• **Exercise prompt**
All that is wanted is the exact lines from the first line of the data below through the line with "radius2=r1 if r2", both ends included, with pictures omitted.

• **Records provided**
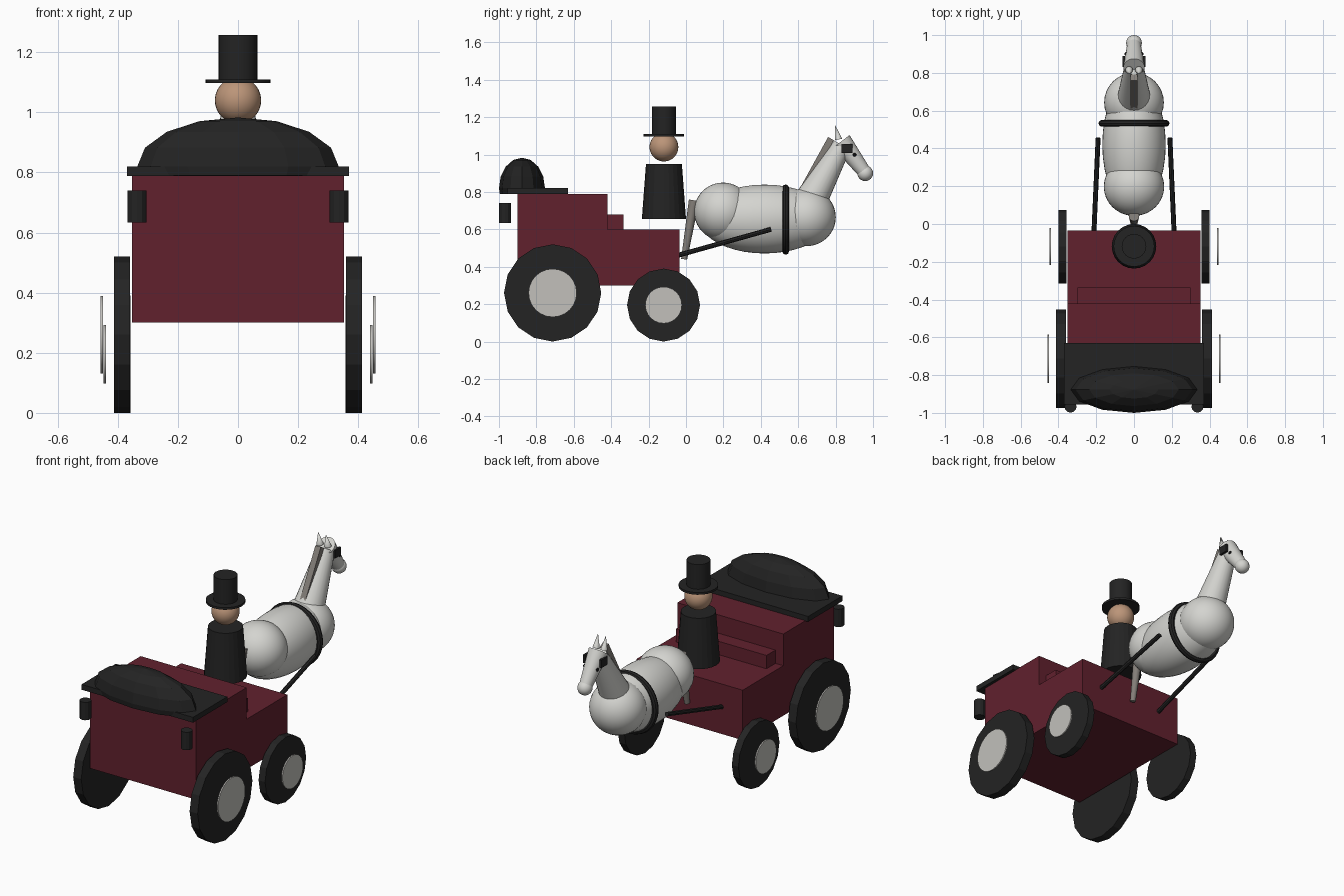
import bpy, bmesh, math
from mathutils import Vector, Matrix

if "Cube" in bpy.data.objects:
    bpy.data.objects.remove(bpy.data.objects["Cube"])


def material(name, rgb):
    m = bpy.data.materials.new(name)
    m.diffuse_color = (*rgb, 1)
    m.use_nodes = True
    m.node_tree.nodes["Principled BSDF"].inputs["Base Color"].default_value = m.diffuse_color
    return m


RED = material("dark red", (0.12, 0.015, 0.027))
BLACK = material("black", (0.017, 0.017, 0.017))
WHITE = material("horse white", (0.66, 0.66, 0.63))
HUB = material("hub grey", (0.54, 0.53, 0.5))
SKIN = material("skin", (0.5, 0.3, 0.19))
HAIR = material("hair taupe", (0.23, 0.21, 0.19))
EYE = material("eye black", (0.004, 0.004, 0.004))


def finish(name, bm, mat, smooth=False):
    bmesh.ops.recalc_face_normals(bm, faces=bm.faces)
    if smooth:
        for f in bm.faces:
            f.smooth = True
        for e in bm.edges:
            if e.is_manifold and e.calc_face_angle(0) > math.radians(40):
                e.smooth = False
    me = bpy.data.meshes.new(name)
    bm.to_mesh(me)
    bm.free()
    me.materials.append(mat)
    ob = bpy.data.objects.new(name, me)
    bpy.context.collection.objects.link(ob)
    return ob


def box(name, mat, lo, hi):
    lo, hi = Vector(lo), Vector(hi)
    bm = bmesh.new()
    bmesh.ops.create_cube(bm, size=1, matrix=Matrix.Translation((lo + hi) / 2)
                          @ Matrix.Diagonal((*(hi - lo), 1)))
    return finish(name, bm, mat)


def rod(name, mat, a, b, r1, r2=None, sides=24, smooth=True):
    # cylinder or cone from point a to point b
    a, b = Vector(a), Vector(b)
    d = b - a
    bm = bmesh.new()
    bmesh.ops.create_cone(bm, cap_ends=True, segments=sides, radius1=r1,
                          radius2=r1 if r2 is None else r2, depth=d.length,
                          matrix=Matrix.Translation((a + b) / 2)
                          @ d.to_track_quat('Z', 'Y').to_matrix().to_4x4())
    return finish(name, bm, mat, smooth)


def ball(name, mat, c, r, seg=32, rings=20):
    bm = bmesh.new()
    bmesh.ops.create_uvsphere(bm, u_segments=seg, v_segments=rings, radius=1,
                              matrix=Matrix.Translation(c) @ Matrix.Diagonal((*r, 1)))
    return finish(name, bm, mat, True)


# carriage body: stepped side profile extruded across
bm = bmesh.new()
profile = [(-0.90, 0.30), (-0.035, 0.30), (-0.035, 0.60), (-0.42, 0.60), (-0.42, 0.79), (-0.90, 0.79)]
face = bm.faces.new([bm.verts.new((-0.352, y, z)) for y, z in profile])
ext = bmesh.ops.extrude_face_region(bm, geom=[face])
bmesh.ops.translate(bm, vec=(0.704, 0, 0), verts=[v for v in ext["geom"] if isinstance(v, bmesh.types.BMVert)])
finish("carriage_body", bm, RED)
box("bench", RED, (-0.30, -0.42, 0.595), (0.30, -0.335, 0.68))
box("roof_slab", BLACK, (-0.37, -0.955, 0.788), (0.37, -0.63, 0.82))

# folded hood: low-poly dome cut flat at the base
bm = bmesh.new()
bmesh.ops.create_uvsphere(bm, u_segments=12, v_segments=8, radius=1,
                          matrix=Matrix.Translation((0, -0.877, 0.82)) @ Matrix.Diagonal((0.335, 0.123, 0.163, 1)))
cut = bmesh.ops.bisect_plane(bm, geom=bm.verts[:] + bm.edges[:] + bm.faces[:], plane_co=(0, 0, 0.79),
                             plane_no=(0, 0, -1), clear_outer=True)
bmesh.ops.holes_fill(bm, edges=[e for e in bm.edges if e.is_boundary])
finish("folded_hood", bm, BLACK)

# parts on both sides of the carriage
for s, side in ((-1, "left"), (1, "right")):
    rod("lantern_" + side, BLACK, (s * 0.336, -0.967, 0.633), (s * 0.336, -0.967, 0.74), 0.032, sides=12, smooth=False)
    for name, y, r, x0, x1, hr, hx in (("rear", -0.713, 0.26, 0.36, 0.413, 0.129, 0.449),
                                       ("front", -0.12, 0.195, 0.357, 0.40, 0.098, 0.44)):
        rod(f"{name}_wheel_{side}", BLACK, (s * x0, y, r), (s * x1, y, r), r, sides=16, smooth=False)
        rod(f"{name}_hub_{side}", HUB, (s * hx, y, r), (s * (hx + 0.008), y, r), hr, sides=24)
    rod("shaft_" + side, BLACK, (s * 0.212, -0.04, 0.462), (s * 0.19, 0.455, 0.60), 0.013, sides=8)

# driver
Y = -0.118
rod("driver_coat", BLACK, (0, Y, 0.655), (0, Y, 0.95), 0.118, 0.096, smooth=False)
ball("driver_head", SKIN, (0, Y, 1.04), (0.077, 0.077, 0.077))
rod("hat_brim", BLACK, (0, Y, 1.097), (0, Y, 1.11), 0.108)
rod("hat_crown", BLACK, (0, Y, 1.105), (0, Y, 1.258), 0.065)

# horse body
ball("horse_rump", WHITE, (0, 0.198, 0.695), (0.16, 0.155, 0.155))
ball("horse_barrel", WHITE, (0, 0.42, 0.655), (0.168, 0.35, 0.184))
ball("horse_chest", WHITE, (0, 0.643, 0.665), (0.158, 0.158, 0.155))
rod("horse_neck", WHITE, (0, 0.67, 0.76), (0, 0.835, 1.05), 0.088, 0.05)
rod("horse_head", WHITE, (0, 0.83, 1.07), (0, 0.955, 0.905), 0.056, 0.036)
ball("horse_muzzle", WHITE, (0, 0.958, 0.90), (0.042, 0.042, 0.042), 20, 12)
rod("horse_tail", HAIR, (0, 0.043, 0.755), (0, -0.01, 0.44), 0.028, 0.016, sides=12)

# mane: slanted strip along the back of the neck
a, b = Vector((0, 0.618, 0.80)), Vector((0, 0.775, 1.085))
bm = bmesh.new()
bmesh.ops.create_cube(bm, size=1, matrix=Matrix.Translation((a + b) / 2)
                      @ Matrix.Rotation(-math.atan2(b.y - a.y, b.z - a.z), 4, 'X')
                      @ Matrix.Diagonal((0.036, 0.035, (b - a).length, 1)))
finish("horse_mane", bm, HAIR)

for s, side in ((-1, "left"), (1, "right")):
    rod("ear_" + side, WHITE, (s * 0.026, 0.815, 1.08), (s * 0.026, 0.797, 1.158), 0.02, 0.0, sides=12)
    box("blinker_" + side, BLACK, (s * 0.055 - 0.007, 0.832, 1.008), (s * 0.055 + 0.007, 0.89, 1.056))
    ball("eye_" + side, EYE, (s * 0.04, 0.90, 0.998), (0.011, 0.011, 0.011), 12, 8)

# girth band: ring around the barrel
bm = bmesh.new()
n, k, R, r = 32, 8, 0.17, 0.018
grid = [[bm.verts.new(((R + r * math.cos(q)) * math.cos(p), 0.533 + r * math.sin(q),
                       0.652 + (R + r * math.cos(q)) * math.sin(p)))
         for q in (2 * math.pi * j / k for j in range(k))]
        for p in (2 * math.pi * i / n for i in range(n))]
for i in range(n):
    for j in range(k):
        i2, j2 = (i + 1) % n, (j + 1) % k
        bm.faces.new((grid[i][j], grid[i2][j], grid[i2][j2], grid[i][j2]))
finish("girth_band", bm, BLACK, True)
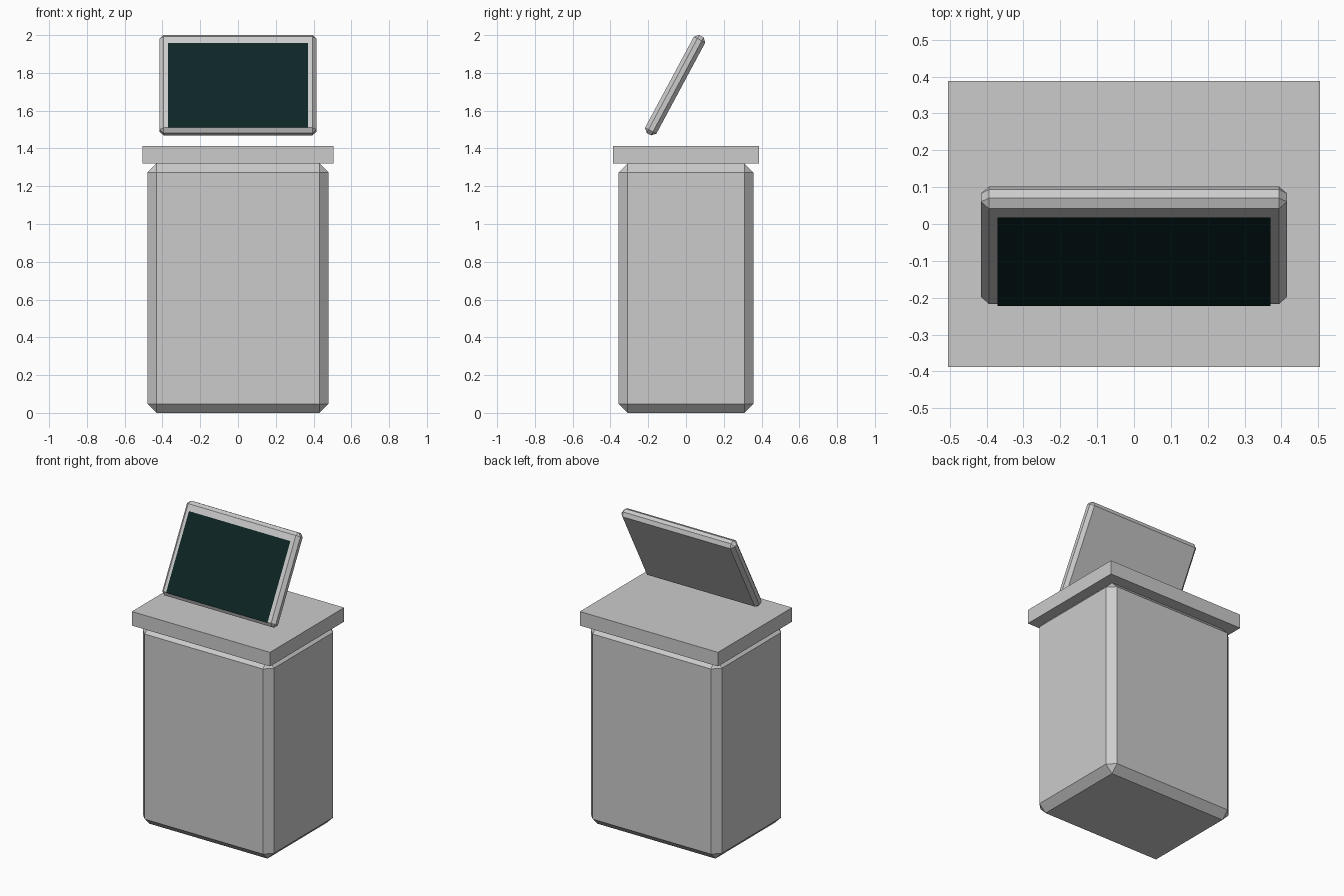
import bpy
from math import radians
from mathutils import Matrix, Vector

cube = bpy.data.objects.get("Cube")
if cube:
    bpy.data.objects.remove(cube, do_unlink=True)


def make_material(name, colour):
    mat = bpy.data.materials.new(name)
    mat.use_nodes = True
    mat.diffuse_color = (*colour, 1)
    mat.node_tree.nodes["Principled BSDF"].inputs["Base Color"].default_value = (*colour, 1)
    return mat


grey = make_material("light grey", (0.6, 0.6, 0.6))
dark_teal = make_material("dark teal", (0.004, 0.019, 0.019))


def finish(name, mat):
    obj = bpy.context.object
    obj.name = obj.data.name = name
    obj.data.materials.append(mat)
    return obj


def box(name, size, centre, mat, chamfer=0, tilt=0):
    bpy.ops.mesh.primitive_cube_add(size=1)
    obj = finish(name, mat)
    obj.data.transform(Matrix.Diagonal((*size, 1)))
    obj.location = centre
    obj.rotation_euler.x = tilt
    if chamfer:
        bevel = obj.modifiers.new("chamfer", 'BEVEL')
        bevel.width = chamfer
        bevel.segments = 1
        bevel.limit_method = 'NONE'
    return obj


# Cabinet and counter top
box("cabinet", (0.96, 0.715, 1.32), (0, 0, 0.66), grey, chamfer=0.048)
box("counter_top", (1.01, 0.775, 0.093), (0, 0, 1.3665), grey)

# Leaning monitor, floating above the counter
tilt = radians(-28.2)
centre = Vector((0, -0.0575, 1.735))
depth = 0.068
box("monitor_frame", (0.83, depth, 0.589), centre, grey, chamfer=0.021, tilt=tilt)

# Screen panel just in front of the frame
turn = Matrix.Rotation(tilt, 3, 'X')
bpy.ops.mesh.primitive_plane_add(size=1)
screen = finish("monitor_screen", dark_teal)
screen.data.transform(Matrix.Rotation(radians(90), 4, 'X') @ Matrix.Diagonal((0.742, 0.508, 1, 1)))
screen.location = centre + turn @ Vector((0, -depth / 2 - 0.005, -0.022))
screen.rotation_euler.x = tilt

• **Output of the task**
import bpy, bmesh, math
from mathutils import Vector, Matrix

if "Cube" in bpy.data.objects:
    bpy.data.objects.remove(bpy.data.objects["Cube"])


def material(name, rgb):
    m = bpy.data.materials.new(name)
    m.diffuse_color = (*rgb, 1)
    m.use_nodes = True
    m.node_tree.nodes["Principled BSDF"].inputs["Base Color"].default_value = m.diffuse_color
    return m


RED = material("dark red", (0.12, 0.015, 0.027))
BLACK = material("black", (0.017, 0.017, 0.017))
WHITE = material("horse white", (0.66, 0.66, 0.63))
HUB = material("hub grey", (0.54, 0.53, 0.5))
SKIN = material("skin", (0.5, 0.3, 0.19))
HAIR = material("hair taupe", (0.23, 0.21, 0.19))
EYE = material("eye black", (0.004, 0.004, 0.004))


def finish(name, bm, mat, smooth=False):
    bmesh.ops.recalc_face_normals(bm, faces=bm.faces)
    if smooth:
        for f in bm.faces:
            f.smooth = True
        for e in bm.edges:
            if e.is_manifold and e.calc_face_angle(0) > math.radians(40):
                e.smooth = False
    me = bpy.data.meshes.new(name)
    bm.to_mesh(me)
    bm.free()
    me.materials.append(mat)
    ob = bpy.data.objects.new(name, me)
    bpy.context.collection.objects.link(ob)
    return ob


def box(name, mat, lo, hi):
    lo, hi = Vector(lo), Vector(hi)
    bm = bmesh.new()
    bmesh.ops.create_cube(bm, size=1, matrix=Matrix.Translation((lo + hi) / 2)
                          @ Matrix.Diagonal((*(hi - lo), 1)))
    return finish(name, bm, mat)


def rod(name, mat, a, b, r1, r2=None, sides=24, smooth=True):
    # cylinder or cone from point a to point b
    a, b = Vector(a), Vector(b)
    d = b - a
    bm = bmesh.new()
    bmesh.ops.create_cone(bm, cap_ends=True, segments=sides, radius1=r1,
                          radius2=r1 if r2 is None else r2, depth=d.length,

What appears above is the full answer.